■ RECORDS FOR THE TASK:

• • • • •

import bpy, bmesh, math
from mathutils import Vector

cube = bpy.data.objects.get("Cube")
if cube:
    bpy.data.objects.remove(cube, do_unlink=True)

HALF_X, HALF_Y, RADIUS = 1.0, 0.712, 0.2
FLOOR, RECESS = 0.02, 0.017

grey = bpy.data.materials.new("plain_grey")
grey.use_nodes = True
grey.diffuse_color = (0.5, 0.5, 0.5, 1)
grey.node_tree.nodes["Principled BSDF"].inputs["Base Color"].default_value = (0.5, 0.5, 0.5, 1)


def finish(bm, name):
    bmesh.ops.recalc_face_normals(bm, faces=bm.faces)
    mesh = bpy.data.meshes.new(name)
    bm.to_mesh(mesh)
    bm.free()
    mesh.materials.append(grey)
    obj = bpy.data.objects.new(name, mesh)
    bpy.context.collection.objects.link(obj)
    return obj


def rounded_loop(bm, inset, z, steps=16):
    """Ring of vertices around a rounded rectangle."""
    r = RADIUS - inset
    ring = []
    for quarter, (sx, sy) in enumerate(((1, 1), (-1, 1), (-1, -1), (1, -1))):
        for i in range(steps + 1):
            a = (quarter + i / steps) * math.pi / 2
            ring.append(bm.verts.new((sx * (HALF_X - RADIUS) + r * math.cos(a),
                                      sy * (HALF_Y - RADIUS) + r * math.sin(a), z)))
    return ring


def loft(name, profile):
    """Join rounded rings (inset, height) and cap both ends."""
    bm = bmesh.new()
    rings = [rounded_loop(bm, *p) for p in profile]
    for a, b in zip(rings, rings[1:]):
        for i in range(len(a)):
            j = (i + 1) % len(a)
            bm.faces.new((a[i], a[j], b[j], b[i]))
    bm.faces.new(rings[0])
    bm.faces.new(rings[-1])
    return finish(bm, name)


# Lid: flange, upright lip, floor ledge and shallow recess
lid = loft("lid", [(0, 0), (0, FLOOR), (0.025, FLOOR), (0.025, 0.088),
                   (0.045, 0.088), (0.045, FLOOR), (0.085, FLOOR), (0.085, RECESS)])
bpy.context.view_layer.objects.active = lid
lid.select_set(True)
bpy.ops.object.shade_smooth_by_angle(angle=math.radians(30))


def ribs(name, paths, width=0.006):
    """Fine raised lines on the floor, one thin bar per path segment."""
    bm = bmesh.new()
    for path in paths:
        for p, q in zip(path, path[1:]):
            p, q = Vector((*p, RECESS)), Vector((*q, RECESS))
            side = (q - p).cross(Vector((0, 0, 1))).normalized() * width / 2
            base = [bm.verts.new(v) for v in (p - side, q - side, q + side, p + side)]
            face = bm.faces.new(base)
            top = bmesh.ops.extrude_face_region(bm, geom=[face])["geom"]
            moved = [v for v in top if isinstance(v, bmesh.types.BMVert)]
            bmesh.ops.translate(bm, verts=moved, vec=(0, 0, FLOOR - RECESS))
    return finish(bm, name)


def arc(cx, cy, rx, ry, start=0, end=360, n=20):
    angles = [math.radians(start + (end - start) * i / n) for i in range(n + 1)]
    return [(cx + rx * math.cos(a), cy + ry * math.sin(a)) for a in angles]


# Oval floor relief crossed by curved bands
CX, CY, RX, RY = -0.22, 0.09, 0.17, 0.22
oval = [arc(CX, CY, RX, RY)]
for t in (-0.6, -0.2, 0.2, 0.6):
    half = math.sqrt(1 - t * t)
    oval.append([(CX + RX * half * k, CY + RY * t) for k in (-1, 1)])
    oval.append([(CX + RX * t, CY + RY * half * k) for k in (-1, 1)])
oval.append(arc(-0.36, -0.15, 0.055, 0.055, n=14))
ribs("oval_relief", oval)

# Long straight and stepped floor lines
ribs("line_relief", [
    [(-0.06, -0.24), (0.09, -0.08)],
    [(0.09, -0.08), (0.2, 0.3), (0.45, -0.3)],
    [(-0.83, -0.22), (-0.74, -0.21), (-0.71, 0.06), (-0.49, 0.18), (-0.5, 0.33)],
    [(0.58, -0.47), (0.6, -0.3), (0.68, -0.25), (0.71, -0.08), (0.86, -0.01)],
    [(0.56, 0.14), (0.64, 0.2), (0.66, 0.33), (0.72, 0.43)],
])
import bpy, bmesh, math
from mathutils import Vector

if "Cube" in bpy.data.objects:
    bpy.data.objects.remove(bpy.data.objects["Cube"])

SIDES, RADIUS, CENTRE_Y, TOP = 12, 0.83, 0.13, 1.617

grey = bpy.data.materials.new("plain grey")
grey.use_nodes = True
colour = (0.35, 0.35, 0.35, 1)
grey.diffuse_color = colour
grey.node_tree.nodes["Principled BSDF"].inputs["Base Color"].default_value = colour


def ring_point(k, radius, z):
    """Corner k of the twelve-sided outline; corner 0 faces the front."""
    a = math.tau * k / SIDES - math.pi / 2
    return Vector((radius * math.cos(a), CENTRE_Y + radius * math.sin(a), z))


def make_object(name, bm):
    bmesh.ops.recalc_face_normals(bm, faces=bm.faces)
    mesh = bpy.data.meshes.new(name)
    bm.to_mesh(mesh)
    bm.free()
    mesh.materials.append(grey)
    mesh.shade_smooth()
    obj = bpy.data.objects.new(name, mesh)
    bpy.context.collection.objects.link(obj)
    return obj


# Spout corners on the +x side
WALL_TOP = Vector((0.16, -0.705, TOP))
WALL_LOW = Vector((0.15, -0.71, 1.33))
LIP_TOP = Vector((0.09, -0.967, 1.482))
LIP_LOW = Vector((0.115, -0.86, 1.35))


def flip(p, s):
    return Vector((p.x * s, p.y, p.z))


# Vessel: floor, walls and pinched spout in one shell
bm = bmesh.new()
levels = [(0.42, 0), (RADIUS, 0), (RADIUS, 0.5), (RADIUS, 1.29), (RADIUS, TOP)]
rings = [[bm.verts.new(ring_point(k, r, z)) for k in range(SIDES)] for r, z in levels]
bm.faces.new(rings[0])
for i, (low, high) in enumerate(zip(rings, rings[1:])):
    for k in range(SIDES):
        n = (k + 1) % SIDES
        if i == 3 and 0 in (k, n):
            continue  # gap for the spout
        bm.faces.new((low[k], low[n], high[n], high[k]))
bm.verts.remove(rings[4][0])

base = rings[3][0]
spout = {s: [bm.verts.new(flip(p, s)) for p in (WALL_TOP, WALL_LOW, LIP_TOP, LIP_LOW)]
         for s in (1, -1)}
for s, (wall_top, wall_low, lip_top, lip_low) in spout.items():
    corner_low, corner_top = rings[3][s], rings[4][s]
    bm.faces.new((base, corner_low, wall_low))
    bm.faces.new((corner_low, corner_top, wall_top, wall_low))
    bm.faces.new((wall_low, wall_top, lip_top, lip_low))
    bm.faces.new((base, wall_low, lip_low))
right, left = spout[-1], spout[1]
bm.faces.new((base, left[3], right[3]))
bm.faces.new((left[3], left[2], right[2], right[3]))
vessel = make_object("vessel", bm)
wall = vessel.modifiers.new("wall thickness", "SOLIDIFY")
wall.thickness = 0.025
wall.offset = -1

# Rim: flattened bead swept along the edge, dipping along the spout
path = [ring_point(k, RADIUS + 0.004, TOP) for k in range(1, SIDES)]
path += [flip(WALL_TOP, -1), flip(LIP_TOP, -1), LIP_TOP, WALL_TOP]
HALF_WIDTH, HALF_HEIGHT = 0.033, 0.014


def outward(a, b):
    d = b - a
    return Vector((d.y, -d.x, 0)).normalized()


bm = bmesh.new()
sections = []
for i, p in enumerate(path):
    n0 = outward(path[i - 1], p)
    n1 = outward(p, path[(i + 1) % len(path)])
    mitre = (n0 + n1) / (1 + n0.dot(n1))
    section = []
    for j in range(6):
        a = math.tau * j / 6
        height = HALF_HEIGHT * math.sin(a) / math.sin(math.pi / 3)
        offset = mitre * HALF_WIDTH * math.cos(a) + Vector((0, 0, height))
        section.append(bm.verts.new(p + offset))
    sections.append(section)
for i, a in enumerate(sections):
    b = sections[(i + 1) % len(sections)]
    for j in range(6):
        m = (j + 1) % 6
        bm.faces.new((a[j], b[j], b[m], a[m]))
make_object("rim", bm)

• • • • •

■ TASK BRIEF: In the listing above, locate each line with "steps" and copy it.

■ RESULT OF THIS TASK:
def rounded_loop(bm, inset, z, steps=16):
        for i in range(steps + 1):
            a = (quarter + i / steps) * math.pi / 2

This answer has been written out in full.